URBANA – When Christy Simon joined the Urbana school district as an Urbana Middle School math and language arts teacher this fall, the position was new to her, but the district certainly wasn't.
Her mother, Cathy Simon, has been teaching at Leal Elementary School for 34 years. Education runs in the family; Cathy's father was a teacher as well.
"I believe that children need to come to school and feel safe, to learn how they learn best," Cathy said in an interview in her daughter's new sixth-grade classroom a few days before school started.
That was how Christy, who frequented Cathy's workplace, felt as a kid in her mom's classroom.
Though the daughter attended schools in Champaign and then Mahomet, "I might as well have gone to Leal, as much time as I spent there," Christy said. "I graded papers, cut things out, colored things. ... I liked to grade papers."
She also liked many of the other aspects of teaching. "I had a seating chart, a plan book," she said of the classroom she pretended to lead as a child. "I ran that school in my room."
Lisa Fink, who taught at Leal with Cathy for eight years, said Christy frequently went to Leal for lunch with the teachers or to volunteer tutoring the kids when she got older.
"Cathy's so passionate about teaching and about kids that I'm sure it had a huge influence on Christy," Fink said.
Christy also got a sense of the workload.
"People who think teachers teach from 8 to 3 and then have summers off – uh uh," Cathy said. "(Christy) saw what a lot of people didn't see, that teaching was a full-time job."
"I remember watching TV at night and her having stuff sprawled out to grade," Christy said. "Since I lived with a teacher, I saw everything through my eyes but also through the eyes of a teacher."
Though her mom thought she'd make a good lawyer, Christy had other intentions. "I wanted to be a teacher," she said. "(Cathy) tried to talk me out of it because I wouldn't make any money."
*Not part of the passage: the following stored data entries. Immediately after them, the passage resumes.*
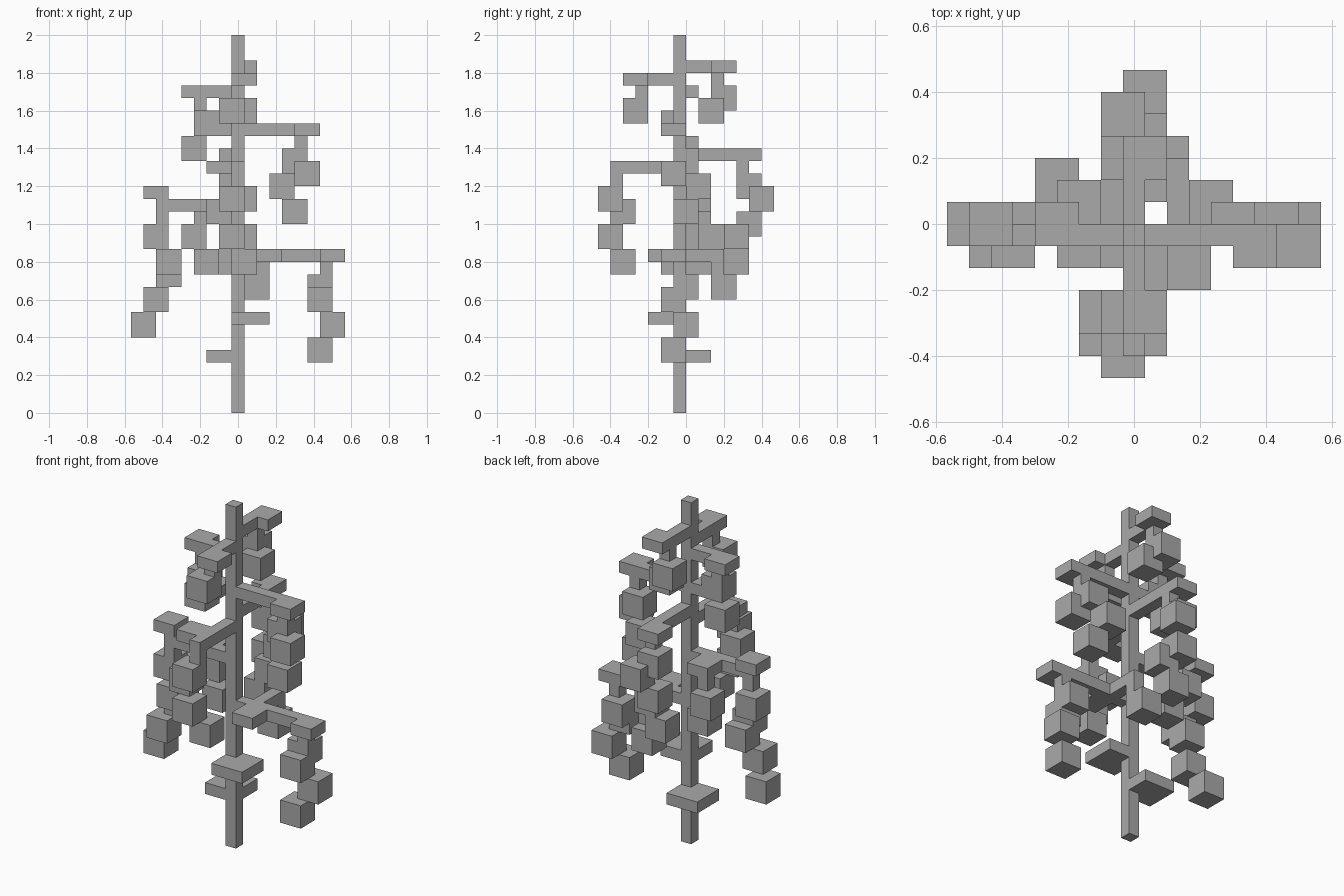
import bpy
import bmesh
from mathutils import Vector, Matrix

if "Cube" in bpy.data.objects:
    bpy.data.objects.remove(bpy.data.objects["Cube"], do_unlink=True)

UNIT = 1 / 15                       # one grid cell
ORIGIN = Vector((-0.5, 0, 0))       # the trunk fills x cell zero, y cell minus one

# Single plain grey
grey = bpy.data.materials.new("plain_grey")
grey.use_nodes = True
colour = (0.4, 0.4, 0.4, 1)
grey.diffuse_color = colour
grey.node_tree.nodes["Principled BSDF"].inputs["Base Color"].default_value = colour


def block(name, corner, size):
    """Box from its lowest corner and its size, both in grid cells."""
    corner, size = Vector(corner), Vector(size)
    centre = (corner + size / 2 + ORIGIN) * UNIT
    mesh = bpy.data.meshes.new(name)
    bm = bmesh.new()
    bmesh.ops.create_cube(bm, size=UNIT, matrix=Matrix.Diagonal(size).to_4x4())
    bm.to_mesh(mesh)
    bm.free()
    mesh.materials.append(grey)
    obj = bpy.data.objects.new(name, mesh)
    obj.location = centre
    bpy.context.collection.objects.link(obj)
    return obj


def plate(name, x, y, z, width=2, depth=2):
    block(name + "_plate", (x, y, z), (width, depth, 1))


def stalk(name, x, y, z, height=1):
    block(name + "_stalk", (x, y, z), (1, 1, height))


def hanging_cubes(name, *corners):
    for corner in corners:
        block(name + "_hanging_cube", corner, (2, 2, 2))


# Trunk
block("trunk", (0, -1, 0), (1, 1, 30))

# Two square shelves low on the trunk
plate("low_back_shelf", -2, -1, 4, width=3, depth=3)
plate("low_front_shelf", 0, -3, 7, width=3, depth=3)

# Top back branch
name = "top_back_branch"
plate(name + "_arm", 0, 0, 27, width=1)
plate(name + "_tip", 0, 2, 27)
stalk(name, 0, 2, 26)
hanging_cubes(name, (-1, 2, 24), (0, 1, 23))

# Top front branch
name = "top_front_branch"
plate(name + "_arm", 0, -3, 26, width=1)
plate(name + "_tip", 0, -5, 26)
stalk(name, 0, -4, 25)
hanging_cubes(name, (-1, -5, 23))

# Upper right branch
name = "upper_right_branch"
plate(name + "_arm", -2, -1, 25, depth=1)
plate(name + "_tip", -4, -1, 25)
stalk(name, -3, -1, 24)
hanging_cubes(name, (-3, -2, 22), (-4, -1, 20))

# Upper left branch
name = "upper_left_branch"
plate(name + "_stub", -1, -2, 22, width=1)
plate(name + "_arm", 1, -1, 22, width=4, depth=1)
plate(name + "_tip", 5, -2, 22)
stalk(name, 5, -1, 21)
hanging_cubes(name, (4, -1, 19), (5, -2, 18), (3, 0, 17), (4, -1, 15))

# Middle back branch
name = "middle_back_branch"
plate(name + "_arm", 0, 0, 20, width=1, depth=4)
plate(name + "_tip", -1, 4, 20)
stalk(name, 0, 4, 19)
hanging_cubes(name, (-1, 4, 17), (0, 5, 16), (-1, 4, 14), (0, 3, 13), (-1, 3, 11))

# Middle front branch
name = "middle_front_branch"
plate(name + "_arm", 0, -6, 19, width=1, depth=5)
plate(name + "_side", -2, -5, 19)
stalk(name, 0, -6, 18)
hanging_cubes(name, (-1, -7, 16), (-2, -6, 15), (-1, -7, 13), (0, -6, 11))

# Lower right branch with a side plate of its own
name = "lower_right_branch"
plate(name + "_arm", -5, -1, 16, width=5, depth=1)
plate(name + "_tip", -7, -1, 17)
stalk(name, -6, -1, 15, height=2)
hanging_cubes(name, (-7, -1, 13), (-6, -2, 11), (-6, -1, 10), (-7, -2, 8), (-8, -1, 6))
name = "lower_right_side_branch"
plate(name, -3, 0, 16)
stalk(name, -3, 1, 15)
hanging_cubes(name, (-4, 1, 13), (-3, 0, 11))

# Lower left branch with side pieces to front and back
name = "lower_left_branch"
plate(name + "_arm", 1, -1, 12, width=6, depth=1)
plate(name + "_tip", 7, -2, 12)
plate(name + "_front_side", 2, -3, 12)
stalk(name, 7, -1, 11)
hanging_cubes(name, (6, -1, 9), (6, -2, 8), (7, -1, 6), (6, -2, 4))
name = "lower_left_back_branch"
plate(name, 2, 0, 12, width=1, depth=3)
stalk(name, 2, 2, 11)
hanging_cubes(name, (1, 2, 9))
It didn't work. Christy got her undergraduate degree in education from the University of Illinois. A Golden Apple scholar who received a scholarship to pursue teaching, she left the area to take a job as a math education coordinator and teacher at a Chicago school that taught children from preschool through eighth grade.
"I loved my job. I loved my apartment," Christy said of her year in the Windy City. "It was a wonderful experience, but I was miserable away from my friends and family."
So she applied to fill a position of a departing UMS teacher and got the job this spring. She said she was attracted to the size of the district, its proximity to the UI – where she'll go to graduate school – and its familiarity.
As Christy tries to establish her own identity, she's a little nervous about following in her mother's footsteps – maybe too much. Cathy has already received school e-mails meant for Christy.
"I always knew she was a good teacher because people talked about her," Christy said of her mom. With that reputation and long tenure, Christy believes that in the district, "I'm always going to be Cathy Simon's daughter."
"They are both very outgoing and personable. That makes them very approachable as well for students," Fink said. "They both have a witty sense of humor, which is crucial in the classroom."
But though they share many traits, including facial features and a way of interrupting the other, they're not identical.
Cathy loves the curiosity of the third- and fourth-grade students she teaches, grades that Christy said would "drive me nuts."
Christy loves how middle school students are "starting to take on a personality of their own," she said. "You can make such an impression."
Cathy knows where all of her school materials are, but Christy says anyone else trying to make sense of her mom's organizational style would run into problems. The daughter said she's obsessive about her classroom, which already has neat sections for all her supplies and upcoming projects.
Both, though, share confidence in the other's abilities.
"I've got stuff from her and she, in the last couple of years, has gotten stuff from me," Christy said.
"I think she's got what it takes," Cathy said. "She's going to be an excellent teacher because she's got the enthusiasm I hope I instilled in her."